Why do some trees blossom? And which trees flower?
You know spring is on the way when you spot a tree covered in masses of frothy blossom. And this year’s mild weather means it’s happening early in many parts of the country. Soon we’ll be seeing blossom showers and carpets of pretty petals on the ground.
Why do some trees blossom?
Strictly speaking, ‘blossom’ refers to the flowers of trees and shrubs that produce fleshy fruits with stones in the middle like cherry and plum trees.
The flowers are an important part of their reproductive process. They contain pollen and a sugary fluid called nectar which is delicious to flying insects such as bees, butterflies and beetles.
When they stop for a drink, the pollen gets stuck to their bodies and they carry it on to the next tree, which fertilises it so it’s able to produce seeds. This is called pollination.

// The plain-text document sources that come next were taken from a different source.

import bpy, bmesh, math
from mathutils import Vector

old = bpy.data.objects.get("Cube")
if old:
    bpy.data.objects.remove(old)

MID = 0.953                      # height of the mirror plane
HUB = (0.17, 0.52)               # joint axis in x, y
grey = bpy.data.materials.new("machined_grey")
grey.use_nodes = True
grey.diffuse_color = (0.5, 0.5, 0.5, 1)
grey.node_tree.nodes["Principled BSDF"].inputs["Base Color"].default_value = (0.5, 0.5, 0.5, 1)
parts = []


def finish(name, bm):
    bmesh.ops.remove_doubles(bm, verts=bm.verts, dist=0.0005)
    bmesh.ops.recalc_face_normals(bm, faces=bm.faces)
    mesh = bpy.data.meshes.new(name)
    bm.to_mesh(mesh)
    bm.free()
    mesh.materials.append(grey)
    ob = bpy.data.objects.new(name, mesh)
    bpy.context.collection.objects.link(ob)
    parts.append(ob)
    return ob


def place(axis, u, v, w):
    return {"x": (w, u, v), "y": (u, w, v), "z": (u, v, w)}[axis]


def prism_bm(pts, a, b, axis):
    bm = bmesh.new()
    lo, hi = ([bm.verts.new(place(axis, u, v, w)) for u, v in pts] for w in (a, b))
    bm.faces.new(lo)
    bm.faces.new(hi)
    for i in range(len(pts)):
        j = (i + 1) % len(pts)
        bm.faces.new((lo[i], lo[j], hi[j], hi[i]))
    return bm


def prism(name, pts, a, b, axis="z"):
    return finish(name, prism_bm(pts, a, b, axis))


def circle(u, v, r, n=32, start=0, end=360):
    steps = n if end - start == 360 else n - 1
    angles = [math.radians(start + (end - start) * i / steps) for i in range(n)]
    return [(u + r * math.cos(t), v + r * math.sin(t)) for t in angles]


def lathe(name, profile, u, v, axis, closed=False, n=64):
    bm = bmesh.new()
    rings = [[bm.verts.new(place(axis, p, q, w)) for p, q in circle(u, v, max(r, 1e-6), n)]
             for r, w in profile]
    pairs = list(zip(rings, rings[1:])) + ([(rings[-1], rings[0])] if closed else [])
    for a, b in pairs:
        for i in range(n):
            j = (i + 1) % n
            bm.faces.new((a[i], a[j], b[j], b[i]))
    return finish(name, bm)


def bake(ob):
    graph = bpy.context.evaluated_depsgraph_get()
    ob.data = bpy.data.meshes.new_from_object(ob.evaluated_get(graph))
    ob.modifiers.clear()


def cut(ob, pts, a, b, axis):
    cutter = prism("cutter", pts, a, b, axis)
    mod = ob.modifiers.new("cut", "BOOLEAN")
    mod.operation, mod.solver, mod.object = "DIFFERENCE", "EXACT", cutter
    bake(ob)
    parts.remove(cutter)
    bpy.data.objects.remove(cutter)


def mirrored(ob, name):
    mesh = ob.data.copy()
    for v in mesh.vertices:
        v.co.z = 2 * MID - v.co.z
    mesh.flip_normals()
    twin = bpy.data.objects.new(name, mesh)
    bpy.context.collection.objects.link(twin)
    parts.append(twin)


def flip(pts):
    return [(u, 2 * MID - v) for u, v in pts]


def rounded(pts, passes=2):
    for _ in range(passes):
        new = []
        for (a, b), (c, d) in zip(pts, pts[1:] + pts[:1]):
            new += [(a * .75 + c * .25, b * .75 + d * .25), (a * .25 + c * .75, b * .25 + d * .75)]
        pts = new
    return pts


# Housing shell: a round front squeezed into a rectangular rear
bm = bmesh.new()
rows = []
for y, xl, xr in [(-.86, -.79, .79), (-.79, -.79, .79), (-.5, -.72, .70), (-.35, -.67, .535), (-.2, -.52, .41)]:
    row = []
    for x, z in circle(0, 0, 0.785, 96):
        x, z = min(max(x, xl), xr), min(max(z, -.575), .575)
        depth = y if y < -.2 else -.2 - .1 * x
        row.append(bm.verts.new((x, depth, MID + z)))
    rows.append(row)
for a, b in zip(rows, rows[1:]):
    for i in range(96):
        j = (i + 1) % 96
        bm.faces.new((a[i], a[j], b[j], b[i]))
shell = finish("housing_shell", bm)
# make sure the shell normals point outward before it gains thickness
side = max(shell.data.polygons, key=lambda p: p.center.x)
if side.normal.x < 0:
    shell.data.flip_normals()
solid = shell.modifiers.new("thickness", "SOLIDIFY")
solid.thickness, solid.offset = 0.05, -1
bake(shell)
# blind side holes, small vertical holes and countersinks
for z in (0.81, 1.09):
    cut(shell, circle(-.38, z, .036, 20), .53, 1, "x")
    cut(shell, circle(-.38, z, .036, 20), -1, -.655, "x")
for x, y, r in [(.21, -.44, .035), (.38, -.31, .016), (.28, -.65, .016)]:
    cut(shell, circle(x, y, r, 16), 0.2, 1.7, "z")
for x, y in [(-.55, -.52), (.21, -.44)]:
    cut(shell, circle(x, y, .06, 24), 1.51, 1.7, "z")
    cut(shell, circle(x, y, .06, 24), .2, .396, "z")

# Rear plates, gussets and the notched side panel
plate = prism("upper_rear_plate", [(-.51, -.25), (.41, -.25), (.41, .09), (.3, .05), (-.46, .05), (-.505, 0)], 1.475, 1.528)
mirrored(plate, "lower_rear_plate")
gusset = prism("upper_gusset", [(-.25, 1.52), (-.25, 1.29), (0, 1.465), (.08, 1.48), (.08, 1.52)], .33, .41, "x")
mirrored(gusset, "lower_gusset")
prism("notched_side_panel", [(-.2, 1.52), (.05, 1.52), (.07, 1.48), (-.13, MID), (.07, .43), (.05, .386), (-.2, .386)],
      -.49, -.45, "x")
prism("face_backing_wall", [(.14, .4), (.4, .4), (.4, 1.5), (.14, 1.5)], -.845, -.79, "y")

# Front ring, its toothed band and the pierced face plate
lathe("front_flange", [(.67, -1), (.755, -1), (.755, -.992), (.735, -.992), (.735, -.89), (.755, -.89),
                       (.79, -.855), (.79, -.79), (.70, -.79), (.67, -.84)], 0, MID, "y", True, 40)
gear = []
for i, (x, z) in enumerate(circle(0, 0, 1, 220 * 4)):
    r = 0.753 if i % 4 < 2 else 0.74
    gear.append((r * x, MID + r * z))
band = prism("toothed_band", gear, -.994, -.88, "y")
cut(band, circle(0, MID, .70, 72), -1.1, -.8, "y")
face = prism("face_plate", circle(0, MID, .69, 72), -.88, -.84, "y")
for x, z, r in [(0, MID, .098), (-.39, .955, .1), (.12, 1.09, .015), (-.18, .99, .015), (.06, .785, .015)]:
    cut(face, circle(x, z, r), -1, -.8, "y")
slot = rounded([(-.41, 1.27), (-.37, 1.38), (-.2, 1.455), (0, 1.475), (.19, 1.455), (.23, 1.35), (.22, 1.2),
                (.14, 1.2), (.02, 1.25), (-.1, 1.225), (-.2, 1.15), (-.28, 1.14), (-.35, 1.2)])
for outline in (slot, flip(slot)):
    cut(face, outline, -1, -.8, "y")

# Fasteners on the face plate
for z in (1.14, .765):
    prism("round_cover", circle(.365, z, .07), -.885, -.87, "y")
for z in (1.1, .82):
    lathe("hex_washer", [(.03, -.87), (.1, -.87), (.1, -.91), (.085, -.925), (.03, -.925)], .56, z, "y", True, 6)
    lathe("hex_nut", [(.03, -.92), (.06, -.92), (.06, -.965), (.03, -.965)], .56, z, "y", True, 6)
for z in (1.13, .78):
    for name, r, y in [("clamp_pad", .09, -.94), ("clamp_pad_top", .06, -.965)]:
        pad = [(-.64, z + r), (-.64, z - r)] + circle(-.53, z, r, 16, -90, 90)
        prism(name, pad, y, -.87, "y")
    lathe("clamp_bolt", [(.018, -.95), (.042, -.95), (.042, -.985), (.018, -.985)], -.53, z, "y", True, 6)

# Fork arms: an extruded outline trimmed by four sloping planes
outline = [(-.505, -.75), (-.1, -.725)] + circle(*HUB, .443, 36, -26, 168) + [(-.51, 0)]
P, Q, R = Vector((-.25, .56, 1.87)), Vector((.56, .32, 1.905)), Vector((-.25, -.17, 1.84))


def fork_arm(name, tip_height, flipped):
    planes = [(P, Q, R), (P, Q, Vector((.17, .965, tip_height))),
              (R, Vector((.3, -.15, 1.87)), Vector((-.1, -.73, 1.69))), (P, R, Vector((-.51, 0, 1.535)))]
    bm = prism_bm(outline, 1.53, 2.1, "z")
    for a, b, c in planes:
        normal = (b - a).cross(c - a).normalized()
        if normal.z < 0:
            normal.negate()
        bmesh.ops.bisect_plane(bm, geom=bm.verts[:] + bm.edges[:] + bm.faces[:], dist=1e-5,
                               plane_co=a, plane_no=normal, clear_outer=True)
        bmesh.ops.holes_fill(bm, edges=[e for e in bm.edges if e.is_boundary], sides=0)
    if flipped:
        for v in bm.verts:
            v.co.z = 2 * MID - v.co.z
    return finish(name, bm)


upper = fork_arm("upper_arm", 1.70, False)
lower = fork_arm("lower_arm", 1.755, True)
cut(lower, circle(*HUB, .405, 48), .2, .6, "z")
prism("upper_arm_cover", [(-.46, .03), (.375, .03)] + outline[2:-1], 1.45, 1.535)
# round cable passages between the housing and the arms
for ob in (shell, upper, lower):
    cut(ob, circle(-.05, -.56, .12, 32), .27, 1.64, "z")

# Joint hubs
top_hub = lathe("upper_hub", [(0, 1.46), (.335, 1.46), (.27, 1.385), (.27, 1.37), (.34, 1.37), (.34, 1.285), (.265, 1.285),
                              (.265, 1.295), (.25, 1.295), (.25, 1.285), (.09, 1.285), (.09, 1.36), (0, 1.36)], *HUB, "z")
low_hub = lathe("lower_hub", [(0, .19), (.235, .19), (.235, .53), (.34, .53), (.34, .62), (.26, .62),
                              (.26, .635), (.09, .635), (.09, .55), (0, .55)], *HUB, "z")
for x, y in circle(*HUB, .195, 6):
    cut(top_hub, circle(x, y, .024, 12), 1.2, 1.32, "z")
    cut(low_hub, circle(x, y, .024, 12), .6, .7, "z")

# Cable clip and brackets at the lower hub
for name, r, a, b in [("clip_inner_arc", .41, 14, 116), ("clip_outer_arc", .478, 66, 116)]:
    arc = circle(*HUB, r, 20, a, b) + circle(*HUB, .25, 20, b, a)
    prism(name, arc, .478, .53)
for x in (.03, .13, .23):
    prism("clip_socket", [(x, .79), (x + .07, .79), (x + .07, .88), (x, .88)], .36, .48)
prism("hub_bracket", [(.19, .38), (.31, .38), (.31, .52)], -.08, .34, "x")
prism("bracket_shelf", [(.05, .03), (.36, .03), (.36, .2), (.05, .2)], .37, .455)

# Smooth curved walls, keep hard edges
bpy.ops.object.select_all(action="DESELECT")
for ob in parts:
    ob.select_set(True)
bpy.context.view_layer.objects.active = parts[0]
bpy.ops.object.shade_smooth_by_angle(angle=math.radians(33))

Blossoms to spot in spring
Keep a look out for these over the coming months.
Blackthorn – this thorny shrub has clusters of small, white flowers with pink anthers (the little bobbles on stalks inside the flower – these contain the pollen). Blackthorn is likely to be the first blossom you’ll see as it flowers in March, even before the leaves appear.
Wild cherry – look for clusters of white, cup-shaped flowers with five petals. They usually appear in April. The wild cherry tree is different from the pink variety you often see in parks and gardens.
Hawthorn – its blossom looks very similar to blackthorn but comes later. It’s often called May, after the month when it usually appears.
Crab apple – pink and white blossom appears on this small, knobbly and twisted tree, usually in May.
Other trees that flower
Many other trees flower in spring too. The ash produces spiky clusters of tiny, purple flowers, the horse chestnut has pink and white flowers that look a bit like little candles, and the willow and hazel have fluffy, dangling catkins. Check out our blossom and catkin ID to help you spot them.
Not all trees are pollinated by insects. Some, such as willow and hazel, are wind pollinated – the pollen is shaken off the catkins by the breeze and blown to other trees.
Blossom crafts for kids
Celebrate the coming of spring with these cheerful crafts.
- Create a pretty blossom collage using pink and white tissue paper. You could also try it using plain popcorn instead of tissue – just stick it on your tree and paint some of it pink.
- Okra, a vegetable also known as ladies’ fingers, is great for printing. Get your grown up to slice across it to reveal the flower-shaped pattern inside. It has some gloopy stuff inside so dab it with a tissue to dry it, then dip it in paint and print some gorgeous blossom clusters.
- Blossom finger painting is a simple craft for babies and toddlers to enjoy.
- Why not spend some extra time enjoying blossom with your littlest ones with our blossom shower activity?
Don’t forget to share your pictures of the beautiful blossoming trees you’ve spotted, and your own blossom craft creations, using #NatureDetectives.
Carry on with your spring adventure and head outdoors to spot some wildflowers. it's a wonderful time of year to get closer to nature and teach your little ones all about woods and trees!